The RBI holds 625.2 tonnes of gold, forming 6.6 per cent of its forex reserves, said the World Gold Council (WGC) in a report based on data central banks shared with the International Monetary Fund about their holdings last week.
RBI was a modest player in buying gold abroad compared to other major central banks, adding to its reserve in October after a gap of five months. However, it became the sixth largest buyer when it purchased 25.2 tonnes in first 10 months of 2019 to hedge government’s sovereign gold bond issue.
The central banks of China, Russia, Kazakhstan, Turkey, Poland bought more than India in 2019. "In November, central banks reported adding 27.9 tonnes, on a net basis. On a year-to-date basis, this brings cumulative net purchases to 570.2t, 11 per cent higher the same period in 2018 (515.2t)," according to the WGC.
In 2019, Uzbekistan and Venezuela sold 16.6 tonnes and 30.3 tonnes of gold.
Institutional investors in exchange traded funds (ETF) were the second biggest buyers of gold in 2019. Retail demand for jewellery and investments continued to be high, but ETFs overtook them by buying 400 tonnes in 2019.
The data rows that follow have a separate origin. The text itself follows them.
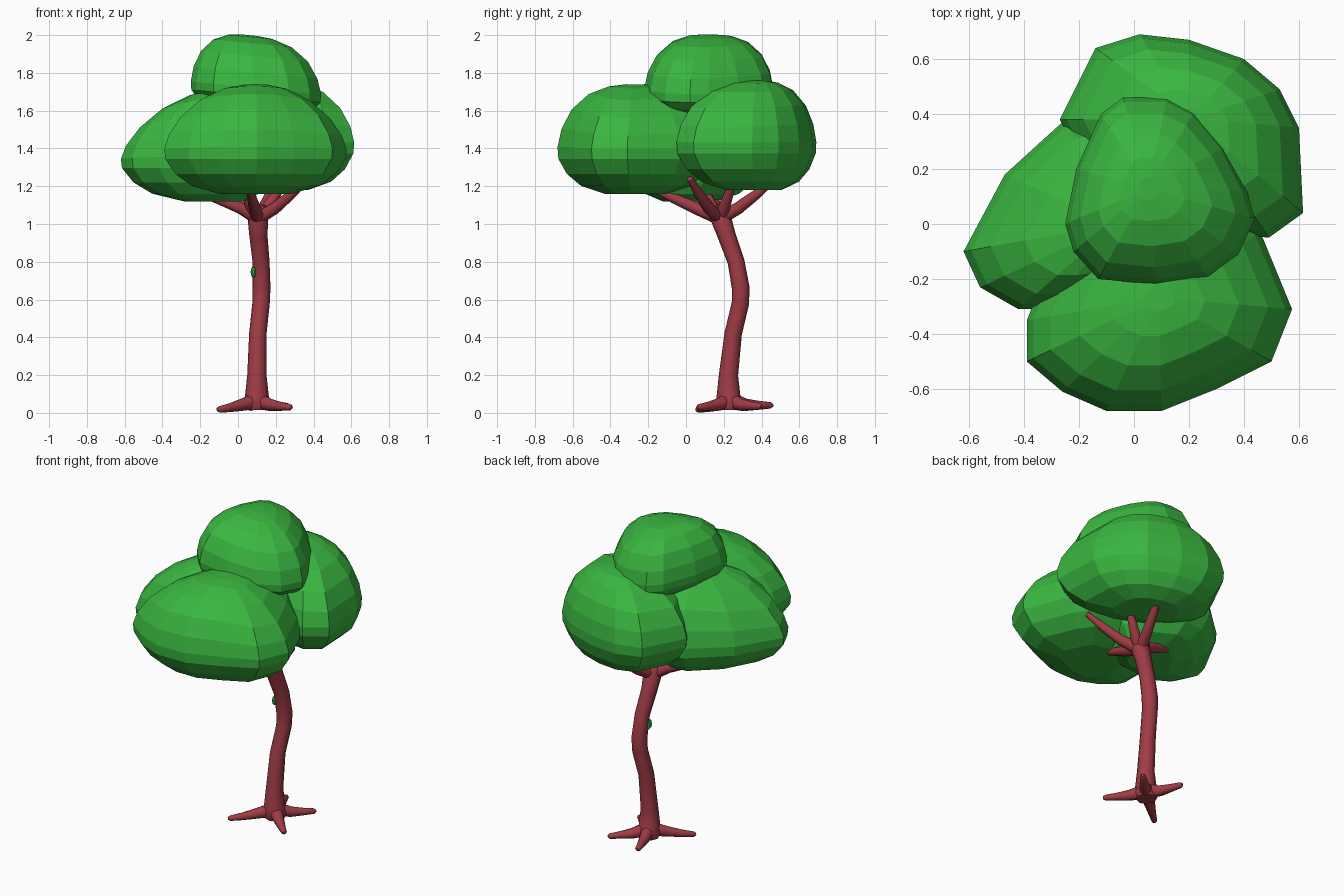
import bpy, bmesh, math
from mathutils import Vector, Matrix

if "Cube" in bpy.data.objects:
    bpy.data.objects.remove(bpy.data.objects["Cube"])


def material(name, rgb):
    m = bpy.data.materials.new(name)
    m.diffuse_color = (*rgb, 1)
    m.use_nodes = True
    m.node_tree.nodes["Principled BSDF"].inputs["Base Color"].default_value = m.diffuse_color
    return m


LEAF = material("leaf_green", (0.042, 0.47, 0.052))
BARK = material("bark_red", (0.35, 0.045, 0.06))


def loft(name, rings, mat, smooth=False):
    """Skin a list of equal-length point rings and cap both ends."""
    bm = bmesh.new()
    loops = [[bm.verts.new(p) for p in ring] for ring in rings]
    n = len(loops[0])
    for a, b in zip(loops, loops[1:]):
        for i in range(n):
            j = (i + 1) % n
            bm.faces.new((a[i], a[j], b[j], b[i]))
    bm.faces.new(loops[0][::-1])
    bm.faces.new(loops[-1])
    bmesh.ops.recalc_face_normals(bm, faces=bm.faces)
    me = bpy.data.meshes.new(name)
    bm.to_mesh(me)
    bm.free()
    ob = bpy.data.objects.new(name, me)
    bpy.context.collection.objects.link(ob)
    me.materials.append(mat)
    if smooth:
        bpy.ops.object.select_all(action='DESELECT')
        ob.select_set(True)
        bpy.context.view_layer.objects.active = ob
        bpy.ops.object.shade_smooth_by_angle(angle=math.radians(50))
    return ob


def limb(name, pts, sides=8):
    """Tapered tube along (x, y, z, radius) points."""
    pos = [Vector(p[:3]) for p in pts]
    rot, last = Matrix.Identity(3), None
    rings = []
    for i, p in enumerate(pos):
        t = (pos[min(i + 1, len(pos) - 1)] - pos[max(i - 1, 0)]).normalized()
        if last is None:
            rot = t.to_track_quat('Z', 'Y').to_matrix()
        else:
            rot = last.rotation_difference(t).to_matrix() @ rot
        last = t
        r = pts[i][3]
        rings.append([p + rot @ Vector((r * math.cos(a), r * math.sin(a), 0))
                      for a in (2 * math.pi * k / sides for k in range(sides))])
    return loft(name, rings, BARK, True)


# Cushion profile: footprint scale, and height below (-) or above (+) the widest level
PROFILE = [(0.4, -1), (0.7, -0.8), (0.88, -0.5), (0.99, -0.12), (1, 0.1),
           (0.95, 0.36), (0.82, 0.64), (0.6, 0.86), (0.34, 0.97), (0.12, 1.0)]


def foliage(name, outline, low, mid, top, shift, tilt=0, droop=0):
    """Faceted leaf clump from its plan outline, leaning by shift, with drooping sides."""
    c = sum((Vector(p) for p in outline), Vector((0, 0))) / len(outline)
    half = max(abs(x - c.x) for x, y in outline)
    rings = []
    for s, f in PROFILE:
        cc = c + Vector(shift) * (1 - s)
        ring = []
        for x, y in outline:
            dx = (x - c.x) * s
            h = f * (mid - low)
            if f > 0:
                h = f * (top - mid) * (1 - droop * (dx / half) ** 2)
            ring.append((cc.x + dx, cc.y + (y - c.y) * s, mid + h + tilt * dx))
        rings.append(ring)
    return loft(name, rings, LEAF)


# Four foliage clumps
foliage("foliage_top",
        [(-.25, 0), (-.21, .2), (-.12, .4), (-.04, .46), (.12, .46), (.22, .41), (.33, .28),
         (.41, .12), (.44, .02), (.38, -.11), (.27, -.19), (.08, -.22), (-.13, -.2), (-.22, -.1)],
        1.58, 1.69, 2.0, (-.04, .02), -.1)
foliage("foliage_front",
        [(-.39, -.35), (-.39, -.5), (-.26, -.61), (-.1, -.68), (.1, -.68), (.3, -.6),
         (.5, -.5), (.575, -.31), (.46, -.03), (.37, .1), (.15, .15), (-.1, .1), (-.28, -.08)],
        1.16, 1.37, 1.74, (.02, .04), 0, .3)
foliage("foliage_right",
        [(-.14, .64), (.02, .69), (.2, .67), (.4, .6), (.53, .49), (.6, .35), (.615, .04),
         (.49, -.05), (.25, -.02), (0, .08), (-.2, .25), (-.27, .38)],
        1.18, 1.4, 1.76, (0, .04), 0, .15)
foliage("foliage_left",
        [(-.25, .38), (-.47, .18), (-.62, -.1), (-.56, -.23), (-.42, -.31), (-.3, -.31),
         (-.05, -.28), (.15, -.12), (.18, .1), (.08, .3), (-.1, .4)],
        1.12, 1.32, 1.71, (.15, 0), 0, .35)

# Bent trunk
limb("trunk", [(.1, .23, .015, .06), (.1, .23, .045, .075), (.1, .225, .09, .063),
               (.1, .225, .2, .051), (.105, .25, .42, .046), (.122, .288, .58, .046),
               (.125, .29, .66, .047), (.122, .265, .8, .045), (.108, .215, .94, .048),
               (.105, .175, 1.06, .057), (.105, .17, 1.1, .04)])

# Spreading roots
for i, (x, y, z) in enumerate([(-.11, .055, .018), (.285, .06, .03), (.27, .4, .035), (.02, .46, .04)]):
    d = Vector((x - .1, y - .23))
    limb(f"root_{i + 1}", [(.1 + d.x * .1, .23 + d.y * .1, .06, .042),
                           (.1 + d.x * .4, .23 + d.y * .4, .042, .032),
                           (.1 + d.x * .7, .23 + d.y * .7, z * .6 + .016, .023),
                           (.1 + d.x * .95, .23 + d.y * .95, z, .017),
                           (x, y, z, .008)])

# Branches reaching into the foliage
for i, (x, y, z) in enumerate([(-.15, .14, 1.14), (.06, -.18, 1.19), (.37, .02, 1.24),
                               (.2, .47, 1.24), (.02, .08, 1.22), (.25, .25, 1.24)]):
    d = Vector((x - .105, y - .175))
    limb(f"branch_{i + 1}", [(.105, .18, 1.03, .037),
                             (.105 + d.x * .35, .175 + d.y * .35, 1.085, .033),
                             (.105 + d.x * .7, .175 + d.y * .7, 1.1 + (z - 1.1) * .45, .026),
                             (x, y, z, .016)])

# Tiny leaf on the front of the trunk
loft("trunk_leaf", [[(.082 + r * math.cos(a), y, .745 + 2 * r * math.sin(a))
                     for a in (math.pi * k / 3 for k in range(6))]
                    for r, y in [(.016, .27), (.014, .243), (.006, .236)]], LEAF)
The WGC report said ETFs will continue to buy gold in 2020. It said that, “Though most global equity indices finished the year at or near all-time highs, gold shone, realising its strongest price increase in ten years. The strength of gold was mainly the by-product of a dovish shift in monetary policy. Our research indicates that a shift from a hawkish or neutral stance to a dovish one has historically led gold to outperform."